===== EXTRACTED INFORMATION =====
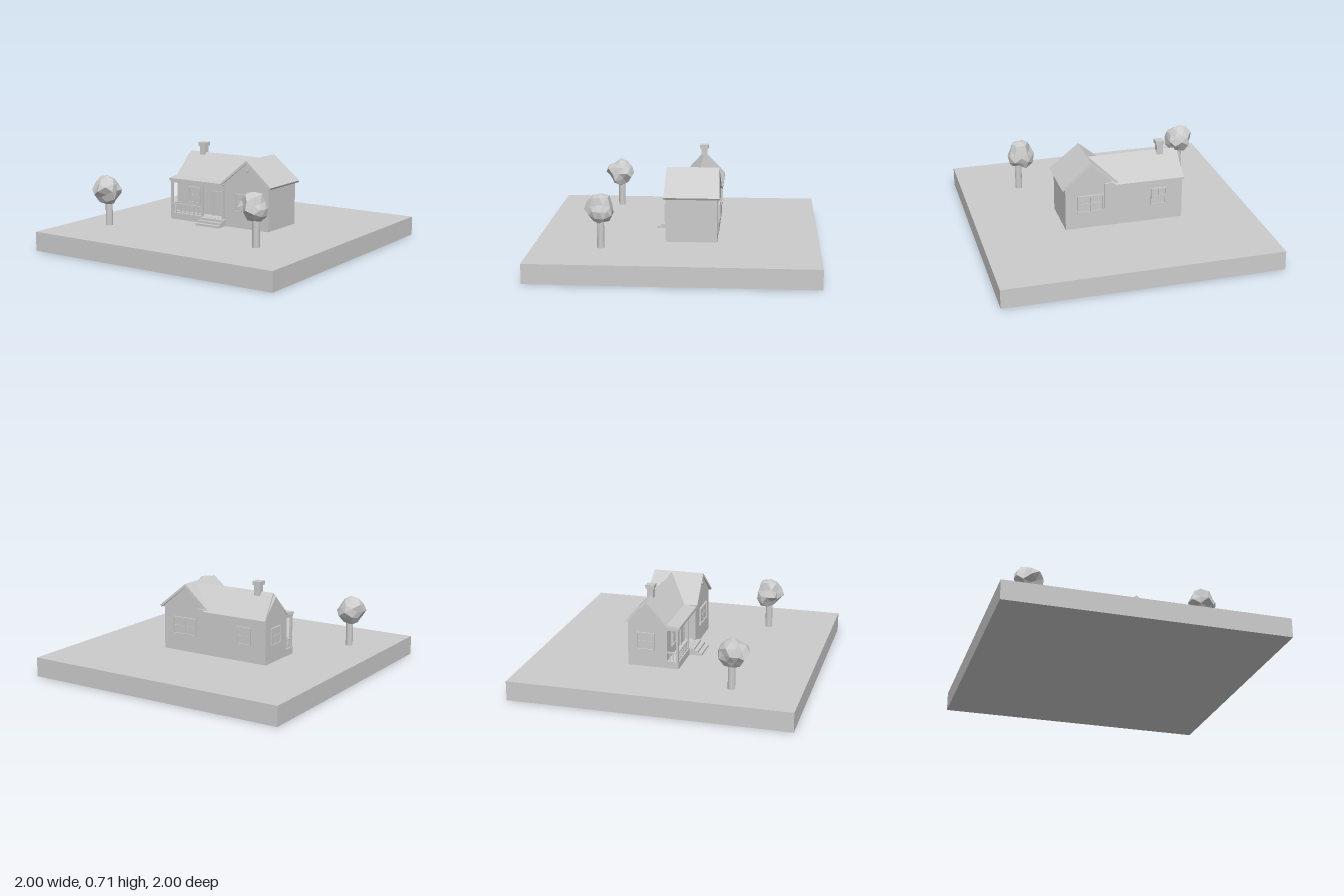
import * as THREE from 'three';

const mat = new THREE.MeshStandardMaterial({ color: 0xcccccc, flatShading: true });
const GROUND = 0.14;

function add(parent, name, geo) {
  const mesh = new THREE.Mesh(geo, mat);
  mesh.name = name;
  parent.add(mesh);
  return mesh;
}

// Box given by its min and max on each axis
function box(parent, name, x0, x1, y0, y1, z0, z1) {
  const mesh = add(parent, name, new THREE.BoxGeometry(x1 - x0, y1 - y0, z1 - z0));
  mesh.position.set((x0 + x1) / 2, (y0 + y1) / 2, (z0 + z1) / 2);
  return mesh;
}

// Profile extruded from a to b; each end shifts outward with depth below the ridge
function prism(points, a, b, ridge = 0, leanA = 0, leanB = 0) {
  const shape = new THREE.Shape(points.map(([x, y]) => new THREE.Vector2(x, y)));
  const geo = new THREE.ExtrudeGeometry(shape, { depth: b - a, bevelEnabled: false });
  geo.translate(0, 0, a);
  const p = geo.attributes.position;
  for (let i = 0; i < p.count; i++) {
    const drop = ridge - p.getY(i);
    const atEnd = p.getZ(i) > (a + b) / 2;
    p.setZ(i, p.getZ(i) + drop * (atEnd ? leanB : -leanA));
  }
  geo.computeVertexNormals();
  return geo;
}

// Framed window facing +z, centred on its origin
function makeWindow(parent, name, w, h, crossbar) {
  const g = new THREE.Group();
  g.name = name;
  const f = 0.01, x = w / 2, y = h / 2;
  box(g, 'pane', -x, x, -y, y, -0.004, 0.003);
  for (const s of [-1, 1]) {
    box(g, 'frameSide', s * x - f / 2, s * x + f / 2, -y - f / 2, y + f / 2, -0.004, 0.012);
    box(g, 'frameRail', -x, x, s * y - f / 2, s * y + f / 2, -0.004, 0.012);
  }
  box(g, 'mullion', -0.004, 0.004, -y, y, 0, 0.008);
  if (crossbar) box(g, 'crossbar', -x, x, -0.004, 0.004, 0, 0.008);
  parent.add(g);
  return g;
}

function makeTree(name, x, z, crown, seed) {
  const g = new THREE.Group();
  g.name = name;
  const trunk = add(g, 'trunk', new THREE.CylinderGeometry(0.026, 0.026, 0.22, 12));
  trunk.position.set(x, GROUND + 0.11, z);
  // Crown: a faceted ball with a repeatable jitter for each corner
  const geo = new THREE.IcosahedronGeometry(0.1, 1);
  const p = geo.attributes.position, v = new THREE.Vector3();
  for (let i = 0; i < p.count; i++) {
    v.fromBufferAttribute(p, i);
    const key = Math.round(v.x * 500) * 12.9 + Math.round(v.y * 500) * 78.2 + Math.round(v.z * 500) * 37.7;
    const n = Math.sin(key + seed) * 43758.5;
    v.multiplyScalar(0.8 + 0.38 * (n - Math.floor(n)));
    p.setXYZ(i, v.x, v.y, v.z);
  }
  geo.computeVertexNormals();
  add(g, 'crown', geo).position.set(...crown);
  return g;
}

function makePorch() {
  const g = new THREE.Group();
  g.name = 'porch';
  box(g, 'deck', -0.48, 0.01, GROUND, 0.19, -0.01, 0.085);
  box(g, 'beam', -0.48, 0.01, 0.42, 0.442, 0.066, 0.085);
  box(g, 'sideBeam', -0.48, -0.462, 0.42, 0.442, 0, 0.085);
  for (const x of [-0.471, -0.195, -0.008]) box(g, 'post', x - 0.008, x + 0.008, 0.19, 0.43, 0.066, 0.082);
  // Railing along the front and the open end
  box(g, 'railTop', -0.47, -0.195, 0.25, 0.26, 0.068, 0.08);
  box(g, 'railBottom', -0.47, -0.195, 0.196, 0.204, 0.07, 0.078);
  box(g, 'sideRailTop', -0.477, -0.465, 0.25, 0.26, 0, 0.08);
  for (let i = 1; i < 7; i++) {
    const x = -0.471 + i * 0.0394;
    box(g, 'baluster', x - 0.004, x + 0.004, 0.19, 0.255, 0.07, 0.078);
  }
  for (const z of [0.02, 0.045]) box(g, 'baluster', -0.475, -0.467, 0.19, 0.255, z - 0.004, z + 0.004);
  for (let i = 0; i < 3; i++) {
    box(g, 'step', -0.185, 0.018, GROUND, 0.156 + i * 0.016, 0.08, 0.178 - i * 0.03);
  }
  return g;
}

function makeHouse() {
  const g = new THREE.Group();
  g.name = 'house';

  // Walls: main part runs along x, wing runs along z
  const mainWall = [[0, GROUND], [0.285, GROUND], [0.285, 0.47], [0.15, 0.61], [0, 0.45]];
  add(g, 'mainWalls', prism(mainWall, -0.478, 0.1)).rotation.y = Math.PI / 2;
  const wingWall = [[0.01, GROUND], [0.388, GROUND], [0.388, 0.465], [0.2, 0.62], [0.01, 0.465]];
  add(g, 'wingWalls', prism(wingWall, -0.282, 0.082));

  // Main roof continues at a shallow slope over the porch
  const mainRoof = [[-0.093, 0.452], [-0.093, 0.438], [0, 0.444], [0.15, 0.612], [0.308, 0.446], [0.308, 0.462], [0.15, 0.632], [0, 0.462]];
  add(g, 'mainRoof', prism(mainRoof, -0.455, 0.19, 0.632, 0.17, -0.97)).rotation.y = Math.PI / 2;
  const wingRoof = [[-0.015, 0.46], [-0.01, 0.445], [0.2, 0.618], [0.408, 0.45], [0.416, 0.464], [0.2, 0.642]];
  add(g, 'wingRoof', prism(wingRoof, -0.288, 0.088, 0.642, 0.06, 0.05));

  // Chimney
  box(g, 'chimneyStack', -0.362, -0.316, 0.56, 0.68, -0.178, -0.132);
  box(g, 'chimneyCap', -0.37, -0.308, 0.678, 0.706, -0.187, -0.124);

  // Windows
  makeWindow(g, 'porchWindow', 0.1, 0.115, true).position.set(-0.315, 0.325, 0);
  makeWindow(g, 'wingFrontWindow', 0.185, 0.12, true).position.set(0.205, 0.328, 0.084);
  const backWindows = [['wingBackWindow', 0.185, 0.205], ['mainBackWindow', 0.105, -0.3]];
  for (const [name, w, x] of backWindows) {
    const win = makeWindow(g, name, w, 0.12, true);
    win.position.set(x, 0.328, x > 0 ? -0.284 : -0.286);
    win.rotation.y = Math.PI;
  }
  const side = makeWindow(g, 'sideWindow', 0.12, 0.12, true);
  side.position.set(-0.479, 0.328, -0.155);
  side.rotation.y = -Math.PI / 2;

  // Gable vent
  const vent = box(g, 'gableVent', 0.188, 0.212, 0.555, 0.579, 0.08, 0.087);
  vent.rotation.z = Math.PI / 4;

  // Front door with frame and knob
  box(g, 'door', -0.138, -0.052, 0.19, 0.365, -0.002, 0.004);
  for (const x of [-0.142, -0.048]) box(g, 'doorJamb', x - 0.005, x + 0.005, 0.19, 0.375, -0.002, 0.012);
  box(g, 'doorLintel', -0.142, -0.048, 0.363, 0.375, -0.002, 0.012);
  add(g, 'doorKnob', new THREE.SphereGeometry(0.005, 8, 6)).position.set(-0.065, 0.27, 0.008);

  g.add(makePorch());
  return g;
}

export function createModel() {
  const model = new THREE.Group();
  model.name = 'cottageScene';
  box(model, 'groundSlab', -1, 1, 0, GROUND, -1, 1);
  model.add(makeHouse());
  model.add(makeTree('rightTree', -0.717, 0.52, [-0.72, 0.405, 0.53], 1.3));
  model.add(makeTree('leftTree', 0.567, 0.52, [0.553, 0.41, 0.52], 4.7));
  return model;
}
=====
WORK TO COMPLETE :: Exactly reproduce the lines of the entries above, from the one containing "g.add(makePorch());" to the very last, and no others.

TASK SOLUTION ::
  g.add(makePorch());
  return g;
}

export function createModel() {
  const model = new THREE.Group();
  model.name = 'cottageScene';
  box(model, 'groundSlab', -1, 1, 0, GROUND, -1, 1);
  model.add(makeHouse());
  model.add(makeTree('rightTree', -0.717, 0.52, [-0.72, 0.405, 0.53], 1.3));
  model.add(makeTree('leftTree', 0.567, 0.52, [0.553, 0.41, 0.52], 4.7));
  return model;
}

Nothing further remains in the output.